|Image 1: No, just a few grams of d-psicose won't turn these into a "health food", but it could help ameliorate the "damage"|
The first sweetener that will actively help in weight loss?
In the course of a 12-week trial, a group of Sprague-dawley rats was initially fed up with the standard laboratory "high fat diet" that is essentially an identical twin of the standard American diet with 15.1% of the energy from protein, 38.8% from fats and 47.1% from carbohydrates. After four weeks the rodents were assigned to different groups, which were either switched over to a standard diet (14.7% protein, 9.4% fat, 76.9% carbohydrates) or were maintained on the energy-dense high fat diet. Each of the study arms had another 5 sub-groups the animals in which received, either
- normal (ND) or high fat (HF) diet without supplement (control),
- ND or HF + 5% sucrose (SU-5),
- ND or HF + 5% erythritol (ES-5),
- ND or HF + 2.5% d-psicose (DP-2.5), or
- ND or HF + 5% d-psicose (DP-5)
|Figure 1: Change in body weight, total food intake and feed efficiency (right axis) in the 2nd half of the study (data adapted from Chung. 2012)|
Could d-psicose be an ideal adjunct to your weight loss regimen?

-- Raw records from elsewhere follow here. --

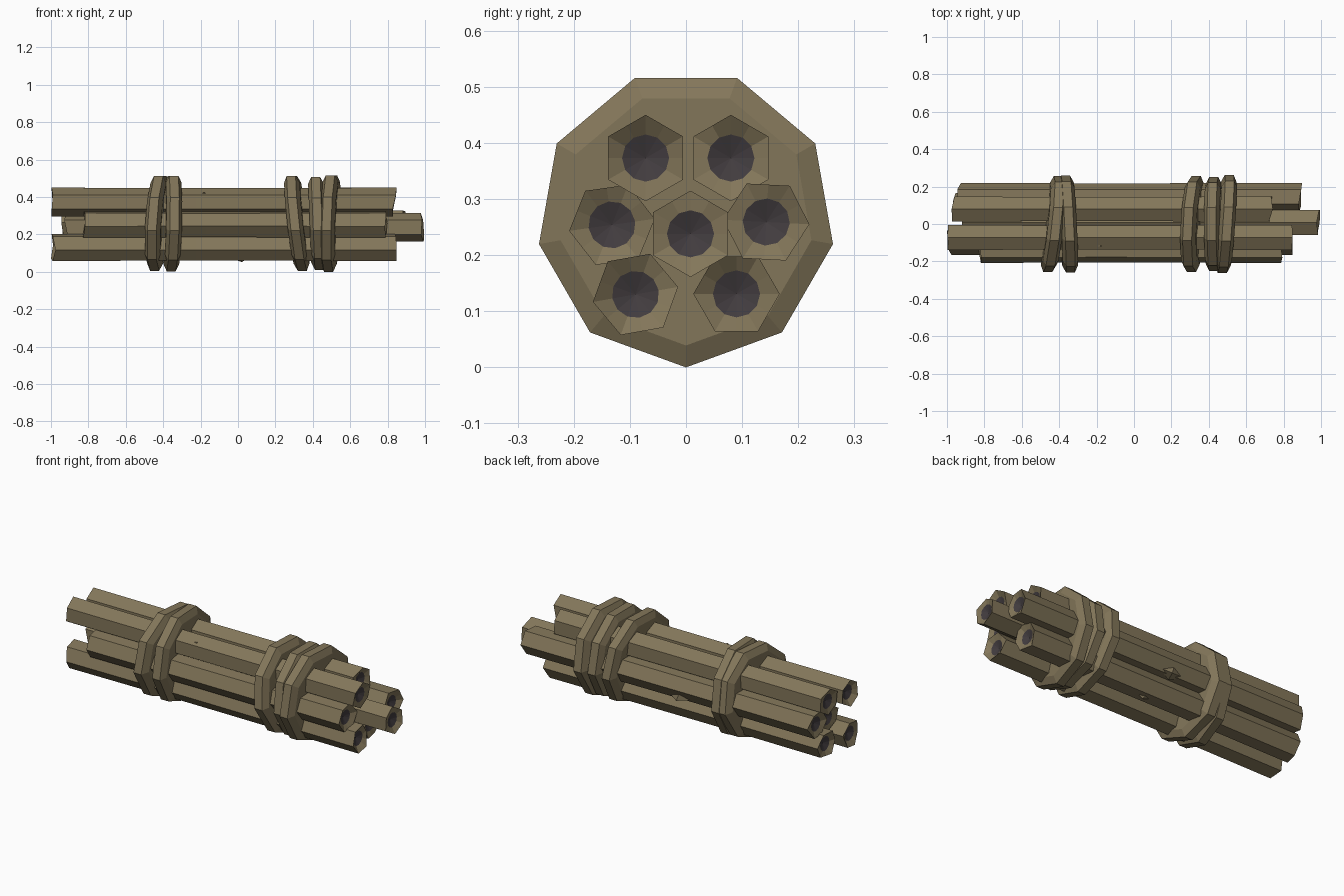
import bpy, bmesh, math, random
from mathutils import Vector

if "Cube" in bpy.data.objects:
    bpy.data.objects.remove(bpy.data.objects["Cube"])

random.seed(4)


def material(name, rgb):
    m = bpy.data.materials.new(name)
    m.diffuse_color = (*rgb, 1)
    m.use_nodes = True
    m.node_tree.nodes["Principled BSDF"].inputs["Base Color"].default_value = m.diffuse_color
    return m


WOOD = material("dull brown", (0.228, 0.183, 0.102))
DARK = material("dark hollow", (0.055, 0.046, 0.050))


def finish(bm, name):
    bmesh.ops.recalc_face_normals(bm, faces=bm.faces)
    me = bpy.data.meshes.new(name)
    bm.to_mesh(me)
    bm.free()
    me.materials.append(WOOD)
    me.materials.append(DARK)
    ob = bpy.data.objects.new(name, me)
    bpy.context.collection.objects.link(ob)
    return ob


def bridge(bm, a, b):
    n = len(a)
    for i in range(n):
        bm.faces.new((a[i], a[(i + 1) % n], b[(i + 1) % n], b[i]))


def hex_ring(bm, x, y, z, r, rot, jitter=0.0, inward=0):
    """Hexagon with edge midpoints, so a round hole can be joined to it."""
    pts = []
    for k in range(6):
        a = math.radians(rot + 60 * k)
        pts.append(Vector((x + inward * random.uniform(0, jitter),
                           y + r * math.cos(a), z + r * math.sin(a))))
    out = []
    for k in range(6):
        out += [pts[k], (pts[k] + pts[(k + 1) % 6]) / 2]
    return [bm.verts.new(p) for p in out]


def rod(name, y, z, rot, x0, x1, r=0.077):
    bm = bmesh.new()
    mid = (x0 + x1) / 2
    rings = [hex_ring(bm, x0, y, z, r, rot, 0.025, 1),
             hex_ring(bm, mid - 0.15, y, z, r * 0.96, rot),
             hex_ring(bm, x1, y, z, r, rot, 0.025, -1)]
    bridge(bm, rings[0], rings[1])
    bridge(bm, rings[1], rings[2])
    # slightly sunken ends with a dark pith
    for ring, x, s in ((rings[0], x0, 1), (rings[2], x1, -1)):
        hole = [bm.verts.new((x + s * 0.025,
                              y + 0.042 * math.cos(math.radians(rot + 30 * k)),
                              z + 0.042 * math.sin(math.radians(rot + 30 * k))))
                for k in range(12)]
        bridge(bm, ring, hole)
        c = bm.verts.new((x + s * 0.04, y, z))
        for k in range(12):
            bm.faces.new((hole[k], hole[(k + 1) % 12], c)).material_index = 1
    return finish(bm, name)


def binding(name, c, a, b, scale=1.0):
    """Nine-sided bevelled wrap, leaning along z by a and along y by b."""
    bm = bmesh.new()
    rings = []
    for dx, r in ((-0.042, 0.227), (-0.024, 0.266), (0.024, 0.266), (0.042, 0.227)):
        ring = []
        for k in range(9):
            t = math.radians(-90 + 40 * k)
            y, z = r * scale * math.cos(t), r * scale * math.sin(t)
            ring.append(bm.verts.new((c + dx + a * z + b * y, y, 0.266 + z)))
        rings.append(ring)
    for p, q in zip(rings, rings[1:]):
        bridge(bm, p, q)
    bm.faces.new(rings[0])
    bm.faces.new(rings[-1])
    return finish(bm, name)


def knot(name, x, y, z, ny, nz):
    """Small pointed bump on the side of a rod."""
    bm = bmesh.new()
    tip = bm.verts.new((x + 0.02, y + ny * 0.018, z + nz * 0.018))
    base = [bm.verts.new((x + u, y - nz * v - ny * 0.02, z + ny * v - nz * 0.02))
            for u, v in ((-0.09, 0), (0, 0.04), (0.09, 0), (0, -0.04))]
    for i in range(4):
        bm.faces.new((base[i], base[(i + 1) % 4], tip))
    bm.faces.new(base)
    return finish(bm, name)


# rods: y, z, roll, left end, right end
RODS = [(-0.072, 0.373, 30, -1.0, 0.85),
        (0.080, 0.373, 30, -0.98, 0.745),
        (-0.132, 0.254, 8, -0.84, 0.80),
        (0.143, 0.259, -3, -0.95, 0.90),
        (0.008, 0.238, 30, -0.93, 1.0),
        (-0.090, 0.130, 10, -1.0, 0.85),
        (0.090, 0.131, 0, -0.97, 0.80)]
for i, args in enumerate(RODS):
    rod(f"rod_{i + 1}", *args)

# wraps: two on the left, three on the right
WRAPS = [(-0.43, 0.06, 0.11, 0.98), (-0.352, 0.02, -0.05, 0.99),
         (0.315, -0.11, 0.05, 0.98), (0.425, -0.04, 0.0, 0.96),
         (0.492, 0.03, 0.07, 1.0)]
for i, args in enumerate(WRAPS):
    binding(f"wrap_{i + 1}", *args)

# knots on the rods
knot("knot_1", -0.20, -0.11, 0.41, -0.6, 0.8)
knot("knot_2", -0.10, 0.19, 0.20, 0.8, -0.6)
knot("knot_3", 0.00, 0.09, 0.07, 0.0, -1.0)
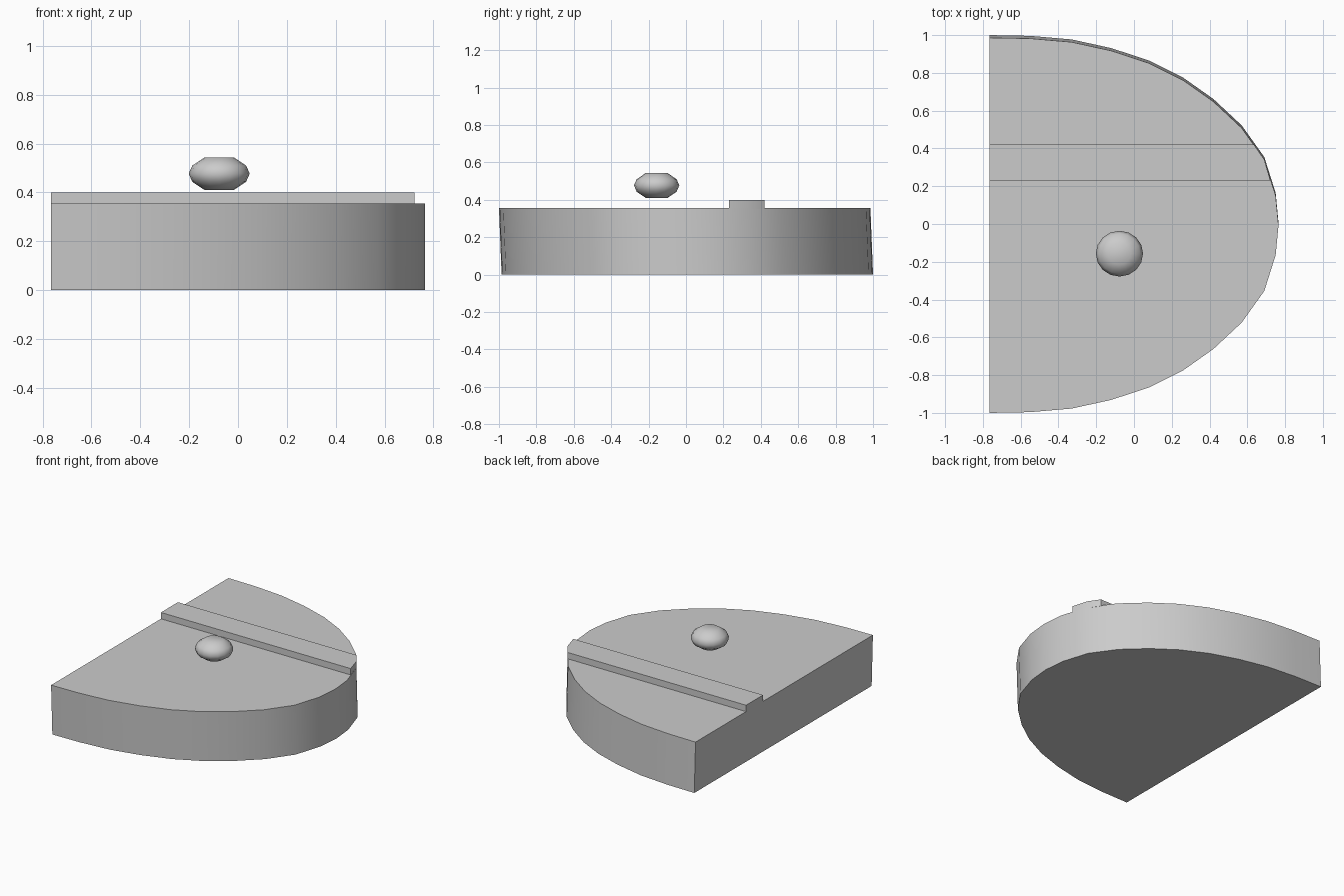
import bpy, bmesh
from math import cos, sin, tau, radians

if "Cube" in bpy.data.objects:
    bpy.data.objects.remove(bpy.data.objects["Cube"])


def loft(name, rings, angle):
    """Join equal-length rings of points into a closed, capped solid."""
    bm = bmesh.new()
    loops = [[bm.verts.new(p) for p in ring] for ring in rings]
    n = len(loops[0])
    for a, b in zip(loops, loops[1:]):
        for i in range(n):
            j = (i + 1) % n
            bm.faces.new((a[i], a[j], b[j], b[i]))
    bm.faces.new(loops[0][::-1])
    bm.faces.new(loops[-1])
    bmesh.ops.recalc_face_normals(bm, faces=bm.faces)
    me = bpy.data.meshes.new(name)
    bm.to_mesh(me)
    bm.free()
    ob = bpy.data.objects.new(name, me)
    bpy.context.collection.objects.link(ob)
    bpy.ops.object.select_all(action='DESELECT')
    ob.select_set(True)
    bpy.context.view_layer.objects.active = ob
    bpy.ops.object.shade_smooth_by_angle(angle=radians(angle))
    return ob


# Half-oval slab, mirrored about y and leaning slightly
half = [(-0.765, 0.993), (-0.55, 0.989), (-0.33, 0.97), (-0.12, 0.924),
        (0.08, 0.858), (0.26, 0.768), (0.42, 0.655), (0.57, 0.515),
        (0.69, 0.347), (0.75, 0.157)]
outline = [(x, -y) for x, y in half] + [(0.765, 0)] + half[::-1]
loft("slab", [[(x, y + s, z) for x, y in outline]
              for z, s in ((0, 0.007), (0.355, -0.007))], 30)

# Raised band across the slab, its end following the curved rim
band = [(-0.765, 0.23), (0.722, 0.23), (0.69, 0.34), (0.635, 0.42), (-0.765, 0.42)]
loft("raised_band", [[(x, y, z) for x, y in band] for z in (0.35, 0.40)], 25)

# Flattened bead floating just above the slab
bead = [(0.41, 0.06), (0.443, 0.11), (0.477, 0.125), (0.51, 0.11), (0.543, 0.06)]
loft("bead", [[(-0.077 + r * cos(tau * i / 16), -0.157 + 0.97 * r * sin(tau * i / 16), z)
               for i in range(16)] for z, r in bead], 60)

In this context, it is important to note that the previously fattened rodents were already 23% "overweight". In other words, while the rodents on the normal diet kept gaining weight at a rate of 2.4-2.7g per day, the weight gain of the "fat" rodents in the ND-DP5 group was so profoundly ameliorated that they ended up at the same "normal" weight at the end of the study as the intially non-obese rodents on the standard diet. And even without the dietary switch, the addition of 5% d-psicose led to a profound (-50%) reduction in diet induced weight gain in the high fat group.
|Figure 2: Total white adipose tissue (right axis, in g), epididymal, perirenal and retroperitoneal visceral fat (in g) in the different groups at the end of the post-fattening 52-day feeding period (data adapted from Chung. 2012)|
Lose weight, lose fat, but what about your liver?
Yet despite the fact the combined "weight loss effect" of the "normal" (=low fat) diet with supplemental d-psicose is thusly fundamentally different and unquestionably way more desirable than the "Half as Heavy, Twice as Fat" effect of the Atkins diet (cf. news from last Friday), the structural kinship of d-psicose and fructose raises the question if the former did induce similarly detrimental health effect on the liver as its notoriously sweet cousin.
|Figure 3: Light image of liver tissue sections from ND, ND-SUS and ND-DP-5 groups (adapted from Chung. 2012)|
Our results [...] showed that ND-DP group tended to induce liver enlargement suggesting increased glycogen deposition in liver as extra-energy storage of d-psicose. However, HF-DP group did not show any difference compared to HF group. It is possible that HF diets containing relatively low carbohydrates [...] induced lower liver glycogen level masking the effects of d-psicose.Moreover, previous long-term studies (12-18 months) by Yagi & Matsuo did not reveal any adverse side-effects in relation to the d-psicose induced increase in liver weight (Yagi. 2009).
|Figure 4: Lipid profiles (triglycerides, LDL-C and HDL-C) at the end of the study period (data adapted from Chung. 2012)|
Bottom line: Promising, but more than one human study would be nice
|Image 2: Sponge cakes made without addition, with fructose or with d-psicose (img courtesy of the Kagawa Industry Support Foundation)|